More details have emerged on how systems ground systems that control US military drones came to be infected by malware.
In a statement issued on Wednesday, the US Air Force said that "standalone systems on Creech Air Force Base, Nevada" had been infected with malware. "Credential stealing" software was discovered in September on portable hard drives and traced back to a standalone mission support network:
The infected computers were part of the ground control system that supports RPA operations. The ground system is separate from the flight control system Air Force pilots use to fly the aircraft remotely; the ability of the RPA pilots to safely fly these aircraft remained secure throughout the incident.
Ground control systems refer to those that control the weapons and surveillance functions of drones, arguably worse than infecting the piloting systems. Air force officials said that the malware, whatever system it infected, posed no threat to the operation of unmanned Reaper drones.

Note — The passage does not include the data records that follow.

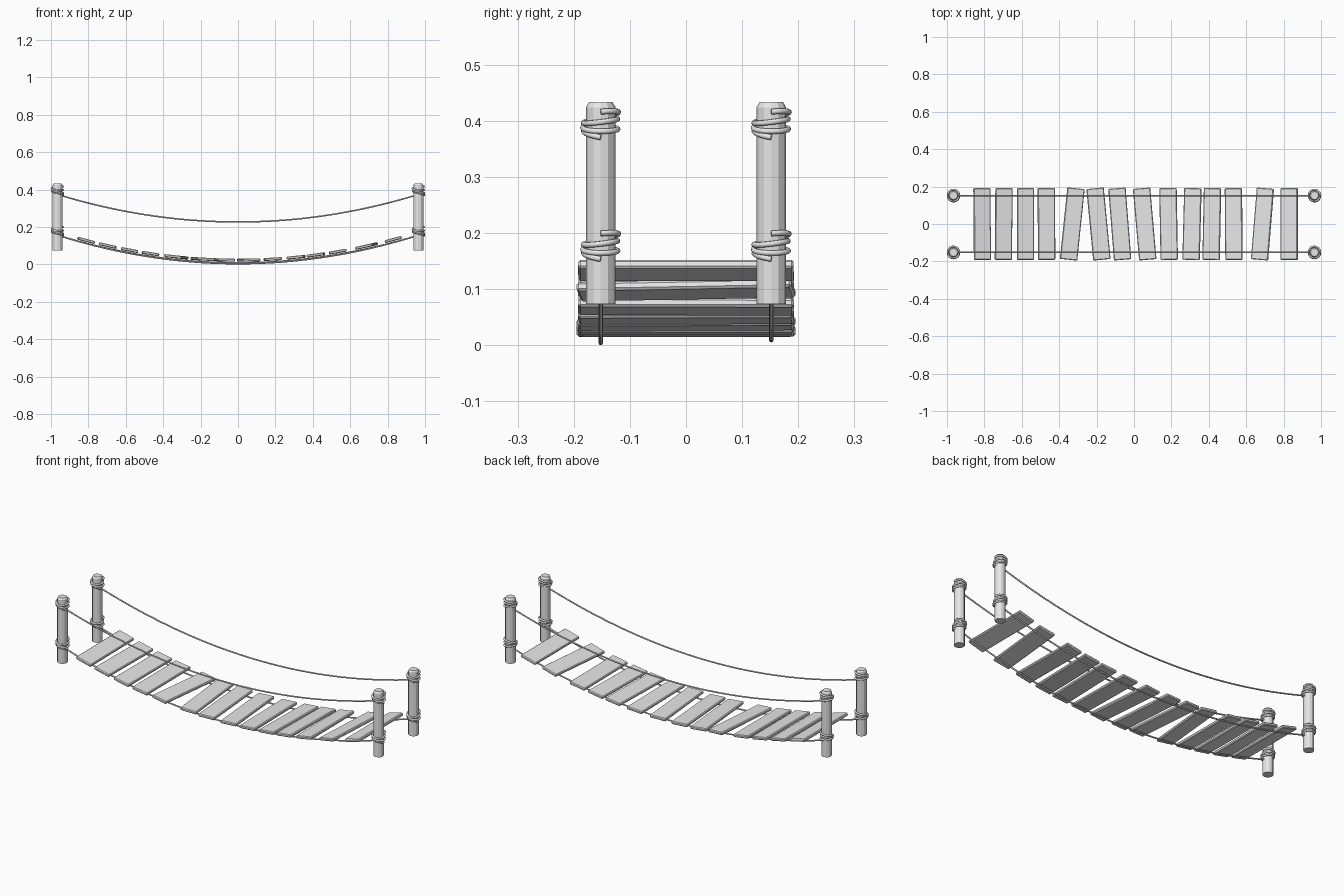
import bpy, bmesh, math
from mathutils import Matrix, Vector

if "Cube" in bpy.data.objects:
    bpy.data.objects.remove(bpy.data.objects["Cube"], do_unlink=True)

POST_X, POST_Y = 0.965, 0.152
ROPE_R = 0.004

grey = bpy.data.materials.new("plain_grey")
grey.use_nodes = True
grey.diffuse_color = (0.8, 0.8, 0.8, 1)
grey.node_tree.nodes["Principled BSDF"].inputs["Base Color"].default_value = (0.8, 0.8, 0.8, 1)


def add_mesh(name, bm):
    me = bpy.data.meshes.new(name)
    bm.to_mesh(me)
    bm.free()
    me.materials.append(grey)
    ob = bpy.data.objects.new(name, me)
    bpy.context.collection.objects.link(ob)
    return ob


def add_rope(name, points, radius):
    """Smooth round tube through the points, converted to a mesh."""
    cu = bpy.data.curves.new(name, "CURVE")
    cu.dimensions = "3D"
    cu.bevel_depth = radius
    cu.bevel_resolution = 2
    cu.use_fill_caps = True
    sp = cu.splines.new("POLY")
    sp.points.add(len(points) - 1)
    for p, co in zip(sp.points, points):
        p.co = (*co, 1)
    cu.materials.append(grey)
    ob = bpy.data.objects.new(name, cu)
    bpy.context.collection.objects.link(ob)
    bpy.ops.object.select_all(action="DESELECT")
    ob.select_set(True)
    bpy.context.view_layer.objects.active = ob
    bpy.ops.object.convert(target="MESH")
    bpy.ops.object.shade_smooth_by_angle(angle=math.radians(50))


def sag(x, low, rise):
    return low + rise * (x / POST_X) ** 2


# Post: twelve-sided with a chamfered top
def add_post(name, x, y):
    bm = bmesh.new()
    rings = []
    for r, z in ((0.0265, 0.073), (0.0265, 0.424), (0.021, 0.433)):
        rings.append([bm.verts.new((x + r * math.cos(i * math.tau / 12),
                                    y + r * math.sin(i * math.tau / 12), z)) for i in range(12)])
    for a, b in zip(rings, rings[1:]):
        for i in range(12):
            j = (i + 1) % 12
            bm.faces.new((a[i], a[j], b[j], b[i]))
    bm.faces.new(rings[0][::-1])
    bm.faces.new(rings[-1])
    add_mesh(name, bm)


# Rope lashing: three uneven turns round a post
def add_lashing(name, x, y, z):
    pts = []
    for i in range(73):
        a = i / 24 * math.tau
        r = 0.0307 + 0.001 * math.sin(a * 0.7)
        pts.append((x + r * math.cos(a), y + r * math.sin(a),
                    z + 0.018 - 0.036 * i / 72 + 0.007 * math.sin(a * 0.85 + 0.6)))
    add_rope(name, pts, 0.005)


for sx, side in ((-1, "right"), (1, "left")):
    for sy, end in ((-1, "front"), (1, "back")):
        x, y = sx * POST_X, sy * POST_Y
        add_post(f"{end}_{side}_post", x, y)
        add_lashing(f"{end}_{side}_upper_lashing", x, y, 0.394)
        add_lashing(f"{end}_{side}_lower_lashing", x, y, 0.177)

# Hand ropes and deck ropes
for sy, end in ((-1, "front"), (1, "back")):
    xs = [POST_X * (i / 20 - 1) for i in range(41)]
    y = sy * POST_Y
    low = 0.004 if sy < 0 else 0.009
    add_rope(f"{end}_hand_rope", [(x, y, sag(x, 0.227, 0.147)) for x in xs], ROPE_R)
    add_rope(f"{end}_deck_rope", [(x, y, sag(x, low, 0.156 - low)) for x in xs], ROPE_R)

# Planks: position along the bridge and twist in degrees
planks = [(-0.812, 0.5), (-0.697, -0.5), (-0.58, 0), (-0.468, 0.3), (-0.33, -6),
          (-0.19, 5.5), (-0.076, 4.5), (0.057, 5), (0.185, 1), (0.31, -1.5),
          (0.416, -1.2), (0.533, 0.5), (0.687, -4.8), (0.83, 0)]
for n, (x, twist) in enumerate(planks, 1):
    bm = bmesh.new()
    bmesh.ops.create_cube(bm, size=1)
    bmesh.ops.scale(bm, vec=(0.093, 0.384, 0.016), verts=bm.verts)
    bmesh.ops.bevel(bm, geom=bm.edges[:], offset=0.004, segments=1, affect="EDGES")
    slope = 2 * 0.15 * x / POST_X ** 2
    ob = add_mesh(f"plank_{n}", bm)
    ob.matrix_world = (Matrix.Translation(Vector((x, 0, sag(x, 0.023, 0.149))))
                       @ Matrix.Rotation(-math.atan(slope), 4, "Y")
                       @ Matrix.Rotation(math.radians(twist), 4, "Z"))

Colonel Kathleen Cook, spokeswoman for Air Force Space Command, said: "The detected and quarantined virus posed no threat to our operational mission and that control of our remotely piloted aircraft was never in question."
But how did credential stealing malware get on the infected drives in the first place?
The type of malware associated with the outbreak is "routinely used to steal log-in and password data from people who gamble or play games like Mafia Wars online" an anonymous defence official told Associated Press. The official omitted to explain "why drone crews were playing Mafia Wars or similar games during their overseas missions", noted Noah Shachtman, the journalist who broke the story.
Gaming security expert Chris Boyd, of GFI Software, said that the source must have been talking generally or referring to something targeting Facebook logins if Mafia Wars is actually involved, simply because you play Mafia Wars via your Facebook account. The malware might have been a phishing toolbar (such as this).
"Those toolbars target games such as Mafia Wars, yet they're attempting to steal Facebook logins through phishing pages," Boyd told El Reg. Facebook is a popular target for malware, but it's difficult to be more specific about the malware involved unless more information is released." ®